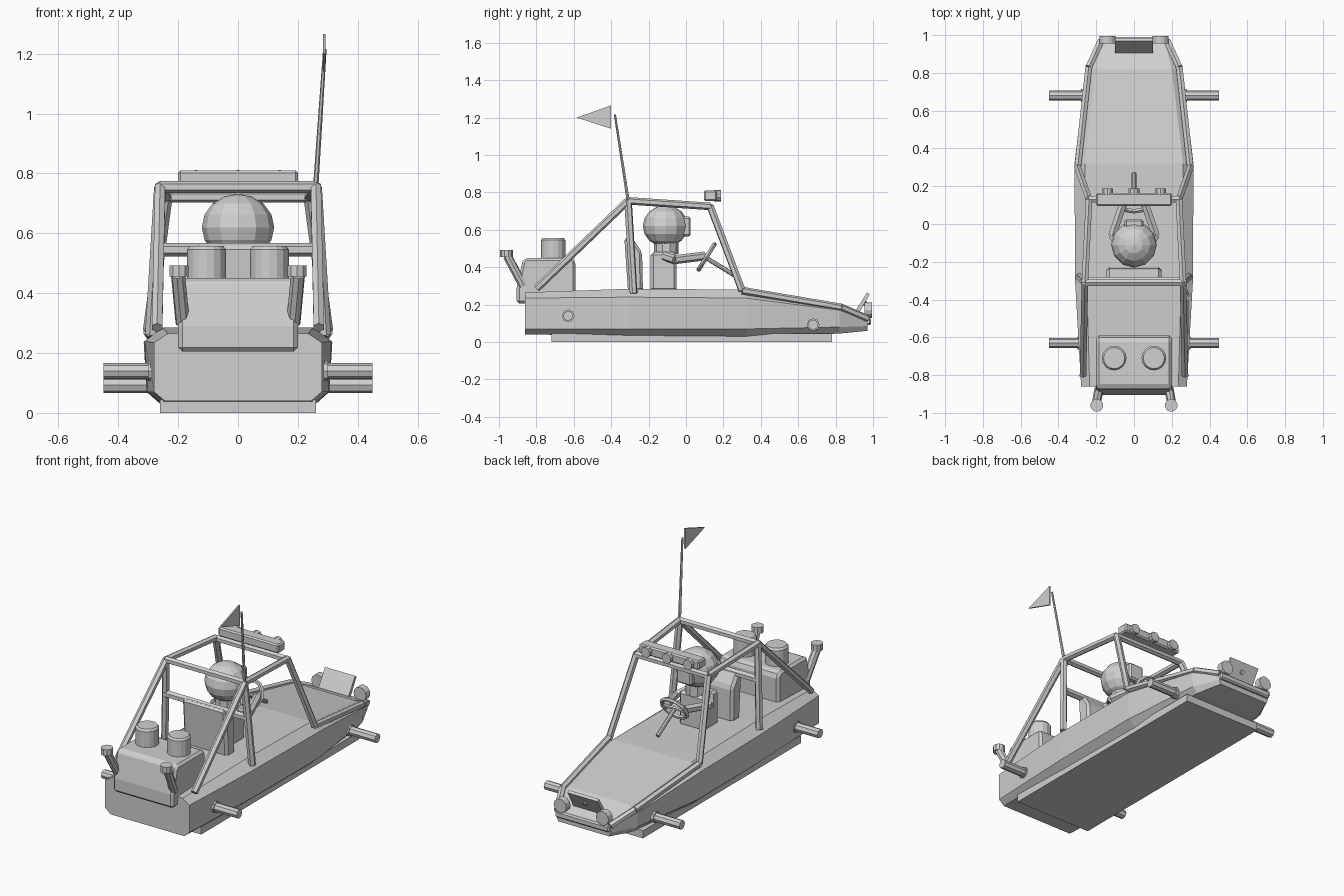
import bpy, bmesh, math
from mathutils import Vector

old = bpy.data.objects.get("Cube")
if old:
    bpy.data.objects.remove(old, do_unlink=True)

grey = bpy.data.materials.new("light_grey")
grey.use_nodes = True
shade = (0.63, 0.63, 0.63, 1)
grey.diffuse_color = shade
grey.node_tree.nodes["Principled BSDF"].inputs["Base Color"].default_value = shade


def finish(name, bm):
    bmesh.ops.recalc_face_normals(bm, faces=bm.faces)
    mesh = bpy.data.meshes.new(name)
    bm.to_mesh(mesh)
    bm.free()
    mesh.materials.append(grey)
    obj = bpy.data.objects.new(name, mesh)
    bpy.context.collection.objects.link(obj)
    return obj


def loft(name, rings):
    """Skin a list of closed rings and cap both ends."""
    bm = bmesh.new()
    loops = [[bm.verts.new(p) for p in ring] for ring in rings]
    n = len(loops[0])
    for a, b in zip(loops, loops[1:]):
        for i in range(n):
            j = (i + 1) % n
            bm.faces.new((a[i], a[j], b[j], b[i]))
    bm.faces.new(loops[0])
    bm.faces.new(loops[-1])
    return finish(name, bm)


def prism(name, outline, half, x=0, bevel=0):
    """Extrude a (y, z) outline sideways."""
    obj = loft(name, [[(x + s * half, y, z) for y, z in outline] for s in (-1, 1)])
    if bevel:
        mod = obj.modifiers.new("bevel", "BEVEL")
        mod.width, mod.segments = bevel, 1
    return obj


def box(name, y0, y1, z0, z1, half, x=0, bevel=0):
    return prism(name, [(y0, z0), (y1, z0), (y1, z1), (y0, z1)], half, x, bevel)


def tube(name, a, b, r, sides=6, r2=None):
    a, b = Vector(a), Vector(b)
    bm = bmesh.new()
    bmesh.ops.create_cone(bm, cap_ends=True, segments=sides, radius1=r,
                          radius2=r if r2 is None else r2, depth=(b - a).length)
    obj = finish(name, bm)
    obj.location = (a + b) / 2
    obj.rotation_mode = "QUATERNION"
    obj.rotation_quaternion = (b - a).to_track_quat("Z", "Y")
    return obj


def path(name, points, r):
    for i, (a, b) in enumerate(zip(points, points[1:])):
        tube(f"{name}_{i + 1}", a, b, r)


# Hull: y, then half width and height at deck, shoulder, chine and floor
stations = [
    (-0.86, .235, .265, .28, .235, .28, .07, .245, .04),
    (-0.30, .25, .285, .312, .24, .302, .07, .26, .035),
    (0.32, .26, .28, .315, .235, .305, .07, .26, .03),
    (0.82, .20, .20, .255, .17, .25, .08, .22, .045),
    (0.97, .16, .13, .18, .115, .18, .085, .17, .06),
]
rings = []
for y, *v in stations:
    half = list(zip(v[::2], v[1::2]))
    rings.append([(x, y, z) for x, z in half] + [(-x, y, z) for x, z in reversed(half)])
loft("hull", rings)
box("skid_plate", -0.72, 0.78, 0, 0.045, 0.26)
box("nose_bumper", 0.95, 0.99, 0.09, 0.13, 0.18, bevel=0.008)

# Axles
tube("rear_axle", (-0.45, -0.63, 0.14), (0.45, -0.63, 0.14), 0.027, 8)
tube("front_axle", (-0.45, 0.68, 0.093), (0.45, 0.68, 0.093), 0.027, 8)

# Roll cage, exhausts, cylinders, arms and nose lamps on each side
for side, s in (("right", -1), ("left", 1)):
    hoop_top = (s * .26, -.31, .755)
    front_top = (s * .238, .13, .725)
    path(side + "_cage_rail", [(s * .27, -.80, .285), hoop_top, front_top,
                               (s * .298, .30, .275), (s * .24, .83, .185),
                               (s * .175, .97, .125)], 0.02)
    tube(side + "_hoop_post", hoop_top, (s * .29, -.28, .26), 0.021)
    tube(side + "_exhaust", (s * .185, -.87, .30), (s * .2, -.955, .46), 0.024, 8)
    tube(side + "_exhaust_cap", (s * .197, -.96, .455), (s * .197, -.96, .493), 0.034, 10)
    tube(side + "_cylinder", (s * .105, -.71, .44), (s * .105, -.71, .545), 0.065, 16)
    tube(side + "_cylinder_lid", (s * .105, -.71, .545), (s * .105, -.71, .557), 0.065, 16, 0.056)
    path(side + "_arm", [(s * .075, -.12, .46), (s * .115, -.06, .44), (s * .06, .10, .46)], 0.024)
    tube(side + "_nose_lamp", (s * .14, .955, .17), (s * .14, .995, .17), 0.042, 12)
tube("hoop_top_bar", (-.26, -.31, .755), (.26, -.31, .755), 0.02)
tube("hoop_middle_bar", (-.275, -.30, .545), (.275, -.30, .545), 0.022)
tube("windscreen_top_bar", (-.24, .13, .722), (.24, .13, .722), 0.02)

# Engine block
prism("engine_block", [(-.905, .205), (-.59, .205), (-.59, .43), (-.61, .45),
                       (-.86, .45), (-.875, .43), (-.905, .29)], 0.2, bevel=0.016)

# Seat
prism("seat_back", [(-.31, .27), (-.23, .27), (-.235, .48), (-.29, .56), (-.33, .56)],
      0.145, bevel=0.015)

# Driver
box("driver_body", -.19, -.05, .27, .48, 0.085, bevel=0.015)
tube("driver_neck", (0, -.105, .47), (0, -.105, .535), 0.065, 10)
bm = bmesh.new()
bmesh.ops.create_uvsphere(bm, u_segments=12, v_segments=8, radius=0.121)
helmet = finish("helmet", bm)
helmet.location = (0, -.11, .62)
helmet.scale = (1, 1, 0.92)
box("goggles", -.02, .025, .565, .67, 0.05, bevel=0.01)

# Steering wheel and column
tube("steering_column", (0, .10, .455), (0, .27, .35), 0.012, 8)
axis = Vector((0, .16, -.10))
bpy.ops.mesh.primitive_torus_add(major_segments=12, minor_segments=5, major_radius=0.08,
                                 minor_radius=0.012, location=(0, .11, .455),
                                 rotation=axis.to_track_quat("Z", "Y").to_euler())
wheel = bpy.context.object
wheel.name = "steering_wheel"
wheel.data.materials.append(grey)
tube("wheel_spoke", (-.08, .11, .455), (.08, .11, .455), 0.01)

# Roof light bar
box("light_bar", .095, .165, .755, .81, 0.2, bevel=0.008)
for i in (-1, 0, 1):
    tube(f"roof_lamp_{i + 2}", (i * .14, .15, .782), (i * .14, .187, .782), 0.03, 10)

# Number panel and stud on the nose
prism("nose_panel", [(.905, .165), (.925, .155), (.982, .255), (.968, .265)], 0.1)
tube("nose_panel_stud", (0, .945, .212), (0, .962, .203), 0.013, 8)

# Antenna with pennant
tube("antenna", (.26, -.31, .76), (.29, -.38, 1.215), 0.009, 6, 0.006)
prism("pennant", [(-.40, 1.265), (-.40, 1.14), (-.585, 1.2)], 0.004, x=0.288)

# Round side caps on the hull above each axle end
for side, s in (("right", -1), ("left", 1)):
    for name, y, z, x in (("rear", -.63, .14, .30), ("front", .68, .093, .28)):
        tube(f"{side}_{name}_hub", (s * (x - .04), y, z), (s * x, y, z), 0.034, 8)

- - -

- **What you need to do**:
Work through the records above line by line and count those that hold the string "objects". Give only the result.

- **Solution to this problem**:
4